    Is killed by humans and by human power structures and state agencies,
    And is raised by God as a sign of imperishable love and grace;
  In the second part, none of us has the ability to truly begin to fathom what it all means.

So don’t be fooled.
If we seem to know what’s going on in our liturgy,
  It’s only because we’ve done it a thousand times.
If we know where the bathrooms are or how to get coffee or anything else,
  That just means we know this particular church.

There are no experts here – only pilgrims –
  And we’re hearing most of this for the first time ourselves.

Can we – and by we I mean all of us – can we allow ourselves the space and the grace
  To be clueless about what’s really happened today?
The resurrection is not about having answers,
  Not about having all the edges neat and corners tidy.
It’s about being loved in spite of ourselves,
  And as I said last night,
  The church, as one of God’s agents in the world,
    Is not a little society for people who have it together.
Quite the contrary: the church is not for winners … it’s for losers.

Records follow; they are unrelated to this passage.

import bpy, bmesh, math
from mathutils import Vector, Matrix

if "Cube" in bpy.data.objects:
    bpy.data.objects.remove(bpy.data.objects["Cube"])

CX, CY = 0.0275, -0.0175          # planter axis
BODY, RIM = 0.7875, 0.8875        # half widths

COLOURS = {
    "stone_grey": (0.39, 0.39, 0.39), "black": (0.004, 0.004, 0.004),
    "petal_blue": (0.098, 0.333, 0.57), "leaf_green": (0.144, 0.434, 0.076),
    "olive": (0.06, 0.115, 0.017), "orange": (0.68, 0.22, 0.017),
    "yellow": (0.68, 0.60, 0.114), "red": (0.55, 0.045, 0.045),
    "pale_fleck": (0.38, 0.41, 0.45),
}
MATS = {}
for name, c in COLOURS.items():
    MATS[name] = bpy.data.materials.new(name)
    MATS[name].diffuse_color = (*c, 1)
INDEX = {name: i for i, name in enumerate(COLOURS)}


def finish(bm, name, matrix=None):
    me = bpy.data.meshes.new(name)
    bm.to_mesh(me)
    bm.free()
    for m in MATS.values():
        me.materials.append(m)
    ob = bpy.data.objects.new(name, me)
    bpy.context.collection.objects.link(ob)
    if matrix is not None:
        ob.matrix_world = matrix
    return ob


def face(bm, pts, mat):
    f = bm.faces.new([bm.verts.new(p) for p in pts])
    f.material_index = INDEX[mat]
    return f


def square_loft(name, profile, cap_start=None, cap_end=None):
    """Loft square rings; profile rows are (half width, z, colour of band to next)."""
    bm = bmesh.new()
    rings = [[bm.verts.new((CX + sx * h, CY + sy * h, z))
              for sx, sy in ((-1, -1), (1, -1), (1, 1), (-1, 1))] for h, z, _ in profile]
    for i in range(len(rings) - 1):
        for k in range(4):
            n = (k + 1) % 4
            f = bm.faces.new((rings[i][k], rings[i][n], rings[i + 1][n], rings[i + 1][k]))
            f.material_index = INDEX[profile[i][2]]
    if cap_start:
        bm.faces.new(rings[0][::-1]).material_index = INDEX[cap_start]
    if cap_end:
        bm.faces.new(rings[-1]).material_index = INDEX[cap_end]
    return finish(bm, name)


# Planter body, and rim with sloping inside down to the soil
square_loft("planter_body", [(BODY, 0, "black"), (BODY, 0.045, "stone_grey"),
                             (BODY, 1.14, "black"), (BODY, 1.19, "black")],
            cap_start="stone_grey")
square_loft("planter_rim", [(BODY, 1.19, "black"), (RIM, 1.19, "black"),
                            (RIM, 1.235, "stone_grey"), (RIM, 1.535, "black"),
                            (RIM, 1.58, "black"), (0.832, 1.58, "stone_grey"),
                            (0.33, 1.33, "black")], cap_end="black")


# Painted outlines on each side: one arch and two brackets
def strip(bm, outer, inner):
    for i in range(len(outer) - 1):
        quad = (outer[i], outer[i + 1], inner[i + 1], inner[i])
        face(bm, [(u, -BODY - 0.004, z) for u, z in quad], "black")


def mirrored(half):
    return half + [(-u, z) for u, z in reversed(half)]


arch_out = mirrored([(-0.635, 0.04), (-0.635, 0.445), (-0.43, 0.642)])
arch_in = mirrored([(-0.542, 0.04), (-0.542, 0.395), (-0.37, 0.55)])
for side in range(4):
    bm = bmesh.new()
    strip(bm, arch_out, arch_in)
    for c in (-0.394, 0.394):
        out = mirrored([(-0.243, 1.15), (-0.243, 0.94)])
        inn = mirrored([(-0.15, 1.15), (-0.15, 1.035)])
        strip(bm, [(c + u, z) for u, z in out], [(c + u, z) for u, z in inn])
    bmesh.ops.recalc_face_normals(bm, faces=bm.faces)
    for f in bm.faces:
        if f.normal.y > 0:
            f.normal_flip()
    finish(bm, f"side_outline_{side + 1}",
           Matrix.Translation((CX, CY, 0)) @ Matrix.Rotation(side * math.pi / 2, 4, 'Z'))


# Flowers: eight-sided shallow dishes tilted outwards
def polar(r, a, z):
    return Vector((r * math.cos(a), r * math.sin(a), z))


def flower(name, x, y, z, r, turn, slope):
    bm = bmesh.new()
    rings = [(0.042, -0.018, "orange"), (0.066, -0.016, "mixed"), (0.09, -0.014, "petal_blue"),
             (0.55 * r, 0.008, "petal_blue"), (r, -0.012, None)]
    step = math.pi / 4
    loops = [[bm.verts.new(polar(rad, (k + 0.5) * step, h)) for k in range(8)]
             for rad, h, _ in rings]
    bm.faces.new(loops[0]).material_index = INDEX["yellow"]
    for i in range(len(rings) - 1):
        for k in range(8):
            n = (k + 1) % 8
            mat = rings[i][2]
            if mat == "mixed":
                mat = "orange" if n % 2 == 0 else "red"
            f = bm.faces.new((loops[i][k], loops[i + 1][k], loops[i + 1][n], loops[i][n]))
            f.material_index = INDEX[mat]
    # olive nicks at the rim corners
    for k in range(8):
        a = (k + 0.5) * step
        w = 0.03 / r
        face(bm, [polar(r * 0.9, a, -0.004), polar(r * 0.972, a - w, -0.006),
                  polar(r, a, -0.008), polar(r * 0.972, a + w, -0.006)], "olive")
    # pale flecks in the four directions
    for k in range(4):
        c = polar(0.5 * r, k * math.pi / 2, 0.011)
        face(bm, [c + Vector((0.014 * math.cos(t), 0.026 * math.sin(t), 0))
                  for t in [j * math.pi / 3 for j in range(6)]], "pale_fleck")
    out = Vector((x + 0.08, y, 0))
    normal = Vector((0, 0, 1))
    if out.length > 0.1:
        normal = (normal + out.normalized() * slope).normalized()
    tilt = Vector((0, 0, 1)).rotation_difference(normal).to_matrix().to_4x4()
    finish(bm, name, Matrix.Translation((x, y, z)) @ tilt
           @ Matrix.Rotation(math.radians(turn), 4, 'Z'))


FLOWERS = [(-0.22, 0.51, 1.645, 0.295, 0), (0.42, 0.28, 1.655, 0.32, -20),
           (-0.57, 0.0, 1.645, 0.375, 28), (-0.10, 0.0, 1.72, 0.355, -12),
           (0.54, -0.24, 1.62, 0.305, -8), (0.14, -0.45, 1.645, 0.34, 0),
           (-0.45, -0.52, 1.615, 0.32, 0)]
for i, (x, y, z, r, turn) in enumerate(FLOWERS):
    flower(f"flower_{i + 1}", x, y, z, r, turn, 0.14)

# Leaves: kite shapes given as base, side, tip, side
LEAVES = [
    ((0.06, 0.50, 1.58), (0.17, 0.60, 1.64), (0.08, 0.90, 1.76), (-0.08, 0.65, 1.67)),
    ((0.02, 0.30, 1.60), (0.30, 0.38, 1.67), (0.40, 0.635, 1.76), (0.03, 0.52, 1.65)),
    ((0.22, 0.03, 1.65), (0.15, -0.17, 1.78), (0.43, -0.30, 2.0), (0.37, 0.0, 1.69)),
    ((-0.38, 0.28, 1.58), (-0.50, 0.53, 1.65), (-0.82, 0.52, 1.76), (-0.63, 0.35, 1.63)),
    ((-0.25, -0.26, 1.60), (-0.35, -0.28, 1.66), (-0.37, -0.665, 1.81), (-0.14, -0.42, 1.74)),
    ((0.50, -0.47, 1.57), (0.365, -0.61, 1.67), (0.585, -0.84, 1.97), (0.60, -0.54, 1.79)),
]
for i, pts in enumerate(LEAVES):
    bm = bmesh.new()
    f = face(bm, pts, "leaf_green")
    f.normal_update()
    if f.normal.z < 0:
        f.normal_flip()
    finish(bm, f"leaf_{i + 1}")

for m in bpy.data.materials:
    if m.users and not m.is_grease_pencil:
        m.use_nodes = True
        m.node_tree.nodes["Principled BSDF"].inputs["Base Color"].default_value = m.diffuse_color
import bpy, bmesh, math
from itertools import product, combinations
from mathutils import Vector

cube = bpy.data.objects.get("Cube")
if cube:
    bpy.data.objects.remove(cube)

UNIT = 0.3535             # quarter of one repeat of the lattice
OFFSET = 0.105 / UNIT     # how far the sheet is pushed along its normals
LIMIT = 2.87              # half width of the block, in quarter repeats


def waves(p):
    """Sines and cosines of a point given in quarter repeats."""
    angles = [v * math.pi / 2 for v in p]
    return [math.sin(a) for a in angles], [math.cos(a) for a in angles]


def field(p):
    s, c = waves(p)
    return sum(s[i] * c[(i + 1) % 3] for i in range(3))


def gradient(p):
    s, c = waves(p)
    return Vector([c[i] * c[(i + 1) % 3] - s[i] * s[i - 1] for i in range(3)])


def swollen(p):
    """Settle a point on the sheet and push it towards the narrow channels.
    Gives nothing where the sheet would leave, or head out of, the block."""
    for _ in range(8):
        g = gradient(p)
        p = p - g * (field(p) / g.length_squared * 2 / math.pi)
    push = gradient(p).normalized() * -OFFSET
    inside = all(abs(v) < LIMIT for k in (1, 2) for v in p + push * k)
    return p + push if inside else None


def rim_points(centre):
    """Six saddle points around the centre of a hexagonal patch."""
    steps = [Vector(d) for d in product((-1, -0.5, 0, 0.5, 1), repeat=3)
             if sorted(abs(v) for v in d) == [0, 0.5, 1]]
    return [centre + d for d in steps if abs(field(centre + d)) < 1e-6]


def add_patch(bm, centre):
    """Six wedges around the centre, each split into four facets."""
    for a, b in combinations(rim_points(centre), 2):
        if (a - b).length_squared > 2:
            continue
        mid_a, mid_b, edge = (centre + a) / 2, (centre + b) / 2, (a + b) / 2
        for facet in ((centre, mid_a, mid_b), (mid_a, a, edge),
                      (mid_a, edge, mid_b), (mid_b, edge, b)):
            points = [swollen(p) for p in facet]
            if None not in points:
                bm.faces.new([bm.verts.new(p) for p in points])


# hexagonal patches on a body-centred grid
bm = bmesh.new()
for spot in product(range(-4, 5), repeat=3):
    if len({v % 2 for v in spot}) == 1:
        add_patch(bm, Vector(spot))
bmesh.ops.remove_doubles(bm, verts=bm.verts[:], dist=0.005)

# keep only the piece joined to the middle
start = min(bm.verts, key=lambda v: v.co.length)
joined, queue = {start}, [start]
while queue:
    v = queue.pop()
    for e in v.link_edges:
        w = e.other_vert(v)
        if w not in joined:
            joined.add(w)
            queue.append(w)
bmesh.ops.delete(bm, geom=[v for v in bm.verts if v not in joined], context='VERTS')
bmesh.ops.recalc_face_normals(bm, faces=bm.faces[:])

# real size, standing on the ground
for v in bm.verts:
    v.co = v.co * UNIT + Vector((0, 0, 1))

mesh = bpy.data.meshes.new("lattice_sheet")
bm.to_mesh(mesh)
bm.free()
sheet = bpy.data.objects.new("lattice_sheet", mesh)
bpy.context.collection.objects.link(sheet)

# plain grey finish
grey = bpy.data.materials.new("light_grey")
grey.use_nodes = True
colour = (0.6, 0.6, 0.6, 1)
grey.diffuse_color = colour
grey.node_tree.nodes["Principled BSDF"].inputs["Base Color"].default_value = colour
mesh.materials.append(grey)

People like you and me who’ve been through the mud and the muck and lived to tell.
Folks who’ve seen what they’re really like when no one else is looking,
  And have been shocked by their own depravity,
    Who need a little help and a little community.
Lemons and washouts and flops and freaks. You and me, every one of us.

Following Jesus doesn’t make you perfect.
If anything, it makes life harder and less convenient and less certain.
It sets your dependence outside yourself.
It can be troublesome.
But other things emerge:
  You can breathe a little deeper, just knowing that you’re doing your best,
  That you love God and love the people, maybe even love yourself;
    And that really, despite all the evidence to the contrary –
    Despite the moods and hangups and all the cluelessness –
      You are loved: deeply, unconditionally, and completely.

That’s not just good news. It’s great news.

So we say, Christ is risen.

So be it! Alleluia! Amen!

1 comment:

Rev. Bryan Bywater said...

thank you for your fine example as to why standing committees are in need of review